Skip to main content
URMC / Education / Graduate Education / URBest Blog / October 2017 / Looking for Good Graduate Students

Looking for Good Graduate Students

News Article by Department of Microbiology's Scott Butler, Ph.D.; Luis Martinez-Sobrido, Ph.D.; Rob Quivey, Ph.D.; and Juilee Thakar, Ph.D.

Juilee Thakar did a few recruiting visits over the summer, and undergraduate students wanted to know: what characteristics are professors looking for in a graduate student. Some faculty weigh in.

I look for quantitative/analytical skills and motivation. I look for their ability to integrate publicly available resources systematically in their research along with the level of Math, stats and programming courses they have taken. –JT

Sometimes, the personal statement will reveal a deep interest in science, rather than just boiler plate, “I want to cure disease”. In interviews, I ask them to tell me about how they got interested in science. Lab experience outside of the classroom is a big bonus – SB

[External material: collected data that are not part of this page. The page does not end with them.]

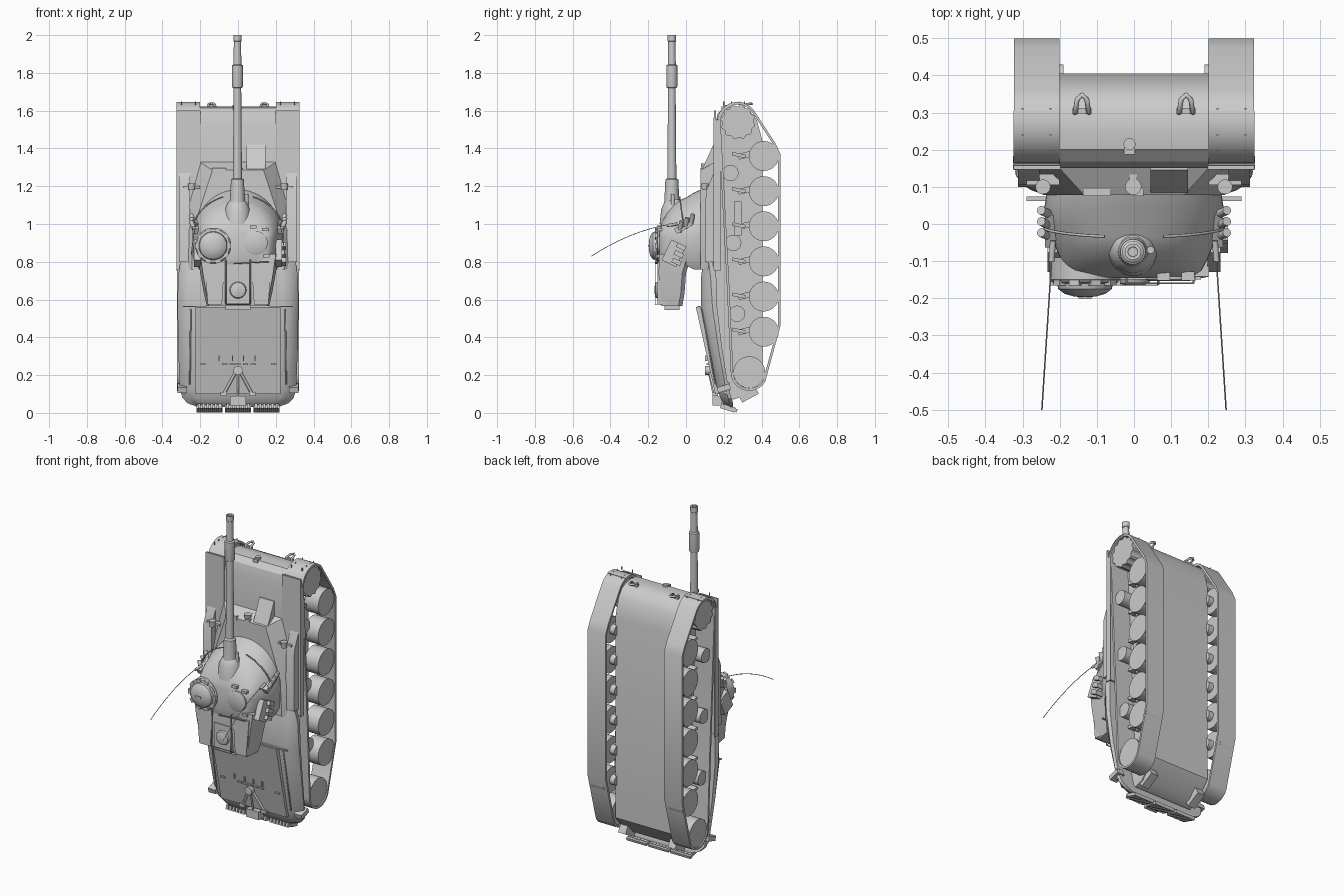
import bpy, bmesh, math
from mathutils import Vector, Matrix

if "Cube" in bpy.data.objects:
    bpy.data.objects.remove(bpy.data.objects["Cube"])

def obj(name, bm):
    bmesh.ops.recalc_face_normals(bm, faces=bm.faces)
    me = bpy.data.meshes.new(name)
    bm.to_mesh(me)
    bm.free()
    o = bpy.data.objects.new(name, me)
    bpy.context.collection.objects.link(o)
    return o

def loft(name, rings, cap=True, closed=False):
    bm = bmesh.new()
    R = [[bm.verts.new(p) for p in r] for r in rings]
    n = len(R[0])
    pairs = list(zip(R, R[1:])) + ([(R[-1], R[0])] if closed else [])
    for a, b in pairs:
        for i in range(n):
            bm.faces.new((a[i], a[(i+1) % n], b[(i+1) % n], b[i]))
    if cap and not closed:
        bm.faces.new(R[0])
        bm.faces.new(R[-1])
    return obj(name, bm)

def prism(name, yz, x0, x1):
    return loft(name, [[(x, y, z) for y, z in yz] for x in (x0, x1)])

def box(name, c, s, rx=0, rz=0, ry=0):
    bm = bmesh.new()
    m = (Matrix.Translation(c) @ Matrix.Rotation(rz, 4, 'Z') @ Matrix.Rotation(ry, 4, 'Y')
         @ Matrix.Rotation(rx, 4, 'X') @ Matrix.Diagonal((*s, 1)))
    bmesh.ops.create_cube(bm, size=1, matrix=m)
    return obj(name, bm)

def cyl(name, a, b, r, r2=None, n=24):
    a, b = Vector(a), Vector(b)
    d = b - a
    bm = bmesh.new()
    m = Matrix.Translation((a+b)/2) @ d.to_track_quat('Z', 'Y').to_matrix().to_4x4()
    bmesh.ops.create_cone(bm, cap_ends=True, segments=n, radius1=r,
                          radius2=r if r2 is None else r2, depth=d.length, matrix=m)
    return obj(name, bm)

def lathe(name, prof, c, axis, n=32):
    """prof: (distance along axis, radius)"""
    q = Vector(axis).to_track_quat('Z', 'Y')
    return loft(name, [[Vector(c) + q @ Vector((r*math.cos(t), r*math.sin(t), d))
                        for t in (2*math.pi*i/n for i in range(n))] for d, r in prof])

def rod(name, pts, r=0.003):
    cu = bpy.data.curves.new(name, 'CURVE')
    cu.dimensions = '3D'
    cu.bevel_depth, cu.bevel_resolution, cu.use_fill_caps = r, 1, True
    sp = cu.splines.new('POLY')
    sp.points.add(len(pts)-1)
    for p, co in zip(sp.points, pts):
        p.co = (*co, 1)
    o = bpy.data.objects.new(name, cu)
    bpy.context.collection.objects.link(o)

def arc(cy, cz, r, a0, a1, n=10):
    return [(cy + r*math.cos(math.radians(a0+(a1-a0)*i/n)),
             cz + r*math.sin(math.radians(a0+(a1-a0)*i/n))) for i in range(n+1)]

# Lower hull with rounded nose
prism("hull", [(.405, .2), (.405, 1.44), (.375, 1.55), (.34, 1.597), (.30, 1.617), (.25, 1.622), (.20, 1.615),
               (.168, 1.585), (.152, 1.52), (.15, 1.3), (.13, .8), (.19, .12), (.25, .07), (.31, .09)], -.2, .2)
# Raised upper hull around the turret ring
base = [(.205, 1.33), (.31, .95), (.315, .76)]
top = [(.135, 1.285), (.235, .98), (.245, .76)]
full = lambda p, y: [(x, y, z) for x, z in p] + [(-x, y, z) for x, z in reversed(p)]
loft("upper_hull", [full(base, .155), full(top, .078)])

# Engine deck, lofted towards the rounded tail
def deck_ring(z, w, yt, ym, yb):
    h = [(w*.74, yt), (w*.86, yt+.012), (w*.95, yt+.03), (w, ym), (w*.98, yb)]
    return [(x, y, z) for x, y in h] + [(-x, y, z) for x, y in reversed(h)]
loft("engine_deck", [deck_ring(*a) for a in (
    (.03, .21, .21, .235, .25), (.05, .265, .195, .23, .25), (.08, .295, .182, .222, .24), (.13, .308, .165, .21, .225),
    (.35, .317, .118, .17, .19), (.56, .32, .078, .14, .165), (.72, .318, .08, .13, .16), (.80, .305, .09, .12, .155))])
prism("engine_cover", [(.052, .56), (.085, .56), (.175, .1), (.155, .1)], -.225, .225)
box("deck_seam", (0, .068, .563), (.58, .012, .006))
for x in (-.1, -.03, .03, .09):
    box("deck_handle", (x, .108, .29), (.006, .014, .03))
for x in (-.185, -.07, -.03, .0, .04, .08, .19):
    box("deck_hinge", (x, .114, .258), (.028, .012, .008))

# Running gear on both sides
belt = ([(.50, .46), (.50, 1.37), (.475, 1.425)] + arc(.275, 1.54, .105, 38, 180, 14) + [(.215, .7)]
        + arc(.335, .215, .098, 180, 330, 12))
cen = Vector((.34, .9))
def inset(pts, d):
    out, n = [], len(pts)
    for i in range(n):
        a, p, b = (Vector(pts[(i+k) % n]) for k in (-1, 0, 1))
        t = (b-a).normalized()
        nrm = Vector((-t.y, t.x))
        out.append(p + nrm*d)
    return out
inner = inset(belt, .013)
for s in (-1, 1):
    X = lambda x: s*x
    loft("track", [[(X(.2), y, z) for y, z in belt], [(X(.323), y, z) for y, z in belt],
                   [(X(.323), y, z) for y, z in inner], [(X(.2), y, z) for y, z in inner]], closed=True)
    for i in range(6):
        z = .43 + .186*i
        cyl("road_wheel", (X(.222), .412, z), (X(.316), .412, z), .079, n=32)
        cyl("wheel_axle", (X(.19), .40, z), (X(.23), .40, z), .03)
        box("suspension_arm", (X(.21), .335, z+.01), (.025, .12, .03), rx=.25)
        box("bump_stop", (X(.225), .28, z+.005), (.05, .07, .018), rx=-.2)
    cyl("idler_wheel", (X(.215), .335, .215), (X(.316), .335, .215), .084, n=32)
    cyl("idler_axle", (X(.15), .33, .215), (X(.22), .33, .215), .035)
    gear = [(.275 + r*math.cos(t), 1.54 + r*math.sin(t)) for i in range(24) for t, r in
            [(2*math.pi*i/24, .092 if i % 2 else .083), (2*math.pi*(i+.5)/24, .092 if i % 2 else .083)]]
    prism("drive_sprocket", gear, X(.225), X(.314))
    for y, z in ((.235, 1.27), (.25, .9), (.27, .525)):
        cyl("return_roller", (X(.19), y, z), (X(.30), y, z), .043)
    box("side_plate", (X(.206), .275, 1.03), (.03, .04, .18))
    # Fenders with front mud guard and rivets
    prism("fender", [(.147, 1.60), (.158, 1.60), (.168, .76), (.145, .76)], X(.198), X(.325))
    guard = arc(.275, 1.535, .112, 75, 180, 10)
    prism("mud_guard", guard + [(y*.96+.011, z-.006) for y, z in reversed(guard)], X(.2), X(.325))
    box("fender_lip", (X(.323), .165, 1.15), (.005, .035, .8))
    for y in (.2, .24, .28, .31):
        for x in (.225, .30):
            cyl("rivet", (X(x), y, 1.63), (X(x), y, 1.649), .003, n=6)
    prism("fender_box", [(.15, 1.28), (.105, 1.17), (.10, .8), (.15, .8)], X(.255), X(.312))
    # Headlights, lifting hooks, rear brackets
    cyl("headlight", (X(.245), .10, 1.18), (X(.245), .10, 1.215), .016, .02)
    box("headlight_guard", (X(.245), .12, 1.195), (.09, .03, .012))
    rod("lifting_hook", [(X(.14)+dx, y, z) for dx, y, z in
        ((-.02, .30, 1.61), (-.018, .30, 1.63), (-.013, .335, 1.636), (0, .348, 1.636), (.013, .335, 1.636),
         (.018, .30, 1.63), (.02, .30, 1.61))], .007)
    box("hook_base", (X(.14), .305, 1.62), (.05, .014, .016))
    box("mud_flap", (X(.295), .2, .13), (.05, .07, .03), rx=.3)
    box("rear_bracket", (X(.17), .33, .1), (.05, .1, .05), rx=.5)
    cyl("tail_lamp", (X(.285), .215, .10), (X(.285), .215, .16), .016)
    rod("deck_rail", [(X(.25), .085, .55), (X(.255), .155, .15)], .004)

# Nose and glacis details
cyl("centre_lamp", (-.002, .10, 1.285), (-.002, .10, 1.32), .016, .022)
box("centre_lamp_mount", (-.002, .13, 1.31), (.02, .05, .015))
prism("sight_box", [(.085, 1.29), (.145, 1.42), (.165, 1.42), (.165, 1.29)], .045, .145)
for x, w in ((-.1, .075), (.01, .03)):
    box("periscope", (x, .085, 1.285), (w, .018, .025))
cyl("nose_cap", (-.012, .215, 1.59), (-.012, .215, 1.63), .016)
box("nose_catch", (-.012, .2, 1.61), (.03, .025, .025))

# Tail: spare links, towing frame
for x in (-.15, 0, .15):
    box("spare_link", (x, .235, .022), (.138, .075, .018), rx=-.3)
    for i in range(6):
        box("link_pad", (x-.055+.022*i, .222, .026), (.014, .08, .026), rx=-.3)
box("tow_block", (0, .165, .065), (.085, .05, .05))
for s in (-1, 1):
    rod("tow_leg", [(s*.01, .125, .22), (s*.075, .155, .1)], .008)
    box("tow_foot", (s*.075, .155, .1), (.035, .03, .02))
cyl("tow_eye", (0, .10, .225), (0, .14, .225), .024)
rod("tow_bar", [(0, .12, .22), (0, .15, .08)], .006)

# Turret casting lofted from ring to roof
def turret_ring(y, hw, zf, zr):
    p = [(hw*math.cos(math.pi*i/24), y, .93 + (zf-.93)*math.sin(math.pi*i/24)) for i in range(25)]
    return p + [(-hw*.97, y, zr+.05), (-hw*.85, y, zr), (hw*.85, y, zr), (hw*.97, y, zr+.05)]
loft("turret", [turret_ring(*a) for a in (
    (.085, .235, 1.185, .76), (.04, .242, 1.165, .76), (.0, .232, 1.14, .78), (-.035, .222, 1.125, .78),
    (-.065, .21, 1.105, .78), (-.095, .198, 1.07, .78), (-.125, .182, 1.02, .78), (-.14, .16, .98, .78),
    (-.146, .12, .95, .79))])
# Rear bustle with stowage bins
sec = [(.84, .215, .03, -.142), (.74, .2, .0, -.145), (.63, .18, -.008, -.138), (.565, .165, -.02, -.13)]
loft("bustle", [[(-w, y0-.02, z), (-w*.9, y0, z), (w*.9, y0, z), (w, y0-.02, z), (w*.93, y1, z), (-w*.93, y1, z)]
                for z, w, y0, y1 in sec])
for s in (-1, 1):
    loft("stowage_bin", [[(s*x, y, z) for x in (a, b) for y in ((-.10, -.15) if x == a else (-.15, -.10))]
                         for z, a, b in ((.80, .07, .18), (.575, .085, .16))])
    rod("bin_rail", [(s*.065, -.13, .575), (s*.065, -.163, .575), (s*.065, -.163, .81), (s*.065, -.13, .81)])
rod("bin_crossbar", [(-.065, -.163, .575), (.065, -.163, .575)])
box("bustle_hatch", (0, -.14, .655), (.12, .02, .15))
box("bustle_tail", (0, -.075, .555), (.13, .08, .02))
lathe("bustle_cap", [(0, .045), (.012, .04), (.018, .02)], (0, -.148, .65), (0, -1, 0))

# Gun with mantlet and bore evacuator
lathe("gun", [(.98, .05), (1.06, .046), (1.12, .04), (1.235, .034), (1.242, .024), (1.72, .020), (1.722, .027),
              (1.73, .029), (1.84, .029), (1.845, .021), (1.965, .019), (1.968, .022), (2.0, .022), (2.0, .013),
              (1.93, .012)], (-.003, -.075, 0), (0, 0, 1))
lathe("mantlet", [(1.0, .075), (1.08, .066), (1.115, .05), (1.13, .035)], (-.003, -.065, 0), (0, 0, 1))
cyl("coaxial_gun", (.045, -.07, 1.05), (.045, -.07, 1.16), .01)

# Commander cupola
c = (-.132, 0, .885)
lathe("cupola", [(.09, .095), (.15, .095), (.158, .088), (.16, .076), (.175, .072), (.188, .055), (.195, .03),
                 (.197, .01)], c, (0, -1, 0))
for i in range(10):
    t = math.pi*.2*i
    box("cupola_block", (c[0]+.085*math.cos(t), -.158, c[2]+.085*math.sin(t)), (.02, .014, .028), ry=-t)
box("cupola_handle", (-.132, -.198, .885), (.035, .008, .01))
# Loader hatch and roof fittings
lathe("loader_hatch", [(.13, .062), (.15, .062), (.154, .055)], (.095, 0, .9), (0, -1, 0))
for x, z in ((.08, .985), (.145, .97), (.15, .83)):
    box("roof_fitting", (x, -.14, z), (.035, .025, .016))
rod("roof_rail", [(-.02, -.145, .79), (-.02, -.16, .79), (.16, -.16, .8), (.16, -.14, .8)])

for s in (-1, 1):
    # Handrails, smoke launchers, side boxes, antennas
    rod("turret_rail", [(s*.25*math.cos(t), -.005-.03*math.sin(t), .93+.225*math.sin(t))
                        for t in (.25+.1*i for i in range(11))], .004)
    for i in range(3):
        y, z = -.035+.03*i, .98+.018*i
        cyl("smoke_launcher", (s*.225, y, z-.02), (s*.25, y+.012, z+.035), .012, n=16)
    box("launcher_mount", (s*.225, -.012, .985), (.03, .10, .03), rx=.5)
    box("side_box", (s*.215, -.065, .845), (.035, .085, .12), rx=-.45)
    cyl("antenna_base", (s*.218, -.045, 1.0), (s*.222, -.10, .992), .008, n=12)
    rod("antenna", [(s*(.22+.028*t), -.07-.43*t, 1.0-.06*t-.11*t*t) for t in (i/10 for i in range(11))], .002)
for i in range(3):
    box("side_rack", (.228, -.05+.012*i, .80+.04*i), (.05, .05, .025), rx=-.45)

# Smooth shading with kept edges
bpy.ops.object.select_all(action='DESELECT')
for o in bpy.data.objects:
    if o.type == 'MESH':
        o.select_set(True)
        bpy.context.view_layer.objects.active = o
bpy.ops.object.shade_smooth_by_angle(angle=math.radians(32))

What was their scientific preparation for graduate school?  Did it include at least one layer of science courses beyond the minimum requirement.  Yes, I prefer science majors –RQ

I’m looking for motivated individuals. It’s difficult to judge motivation from an application, but interviewing makes things a little bit easier. I try to judge their motivation by how well prepared they are for the interview, if they are familiar with the research conducted in my lab based on recent publication, and whether they are OK with working on more than one project. - LMS

Personal statements and essays have been very helpful to assess their independence and motivation. –JT

Hopefully, they’ve had undergraduate research experience. I ask what was the coolest thing you learned from your undergraduate projects?  Why was this especially exciting?  What was the hardest part of the project?  How did you survive the down times? – SB

Did they have an independent undergraduate research project with a faculty adviser (even if they worked with a grad student)?  Are they excited to tell me about it? –RQ

Did they have an opportunity as an undergraduate to write/prepare a presentation of their work (posters/powerpoint/wall art, whatever).  Did they WRITE? –RQ

Another one I like to use: when was the last time you fixed something that was broken? –SB

Did they participate with other students in activities outside of science (and outside of sports, but I’d give them marks for sports, depending on their answer). I’m looking for people who can work with other people.   Science is a team sport now, but every sport has position players. (well, ok, maybe not bowling…) –RQ

Did they have a paying job while they were in school?   I’m looking for people who are committed to their own improvement, and willing to pay for it with their own hands.  Not essential, but important to me. –RQ

I like to see curiosity.  A good indicator is if the student asks about the research in my lab, and asks questions.  Extra points if they took the time to read one of our papers. – SB

During the interview process, I ask a lot of questions but also expect the student to have questions for me regarding the lab, the program, the university, and/or Rochester. I am a little bit concern if the interviewing student has no questions for me. How can they not have questions about a new situation? - LMS



Tracey Baas | 10/16/2017

You may also like

No related posts found.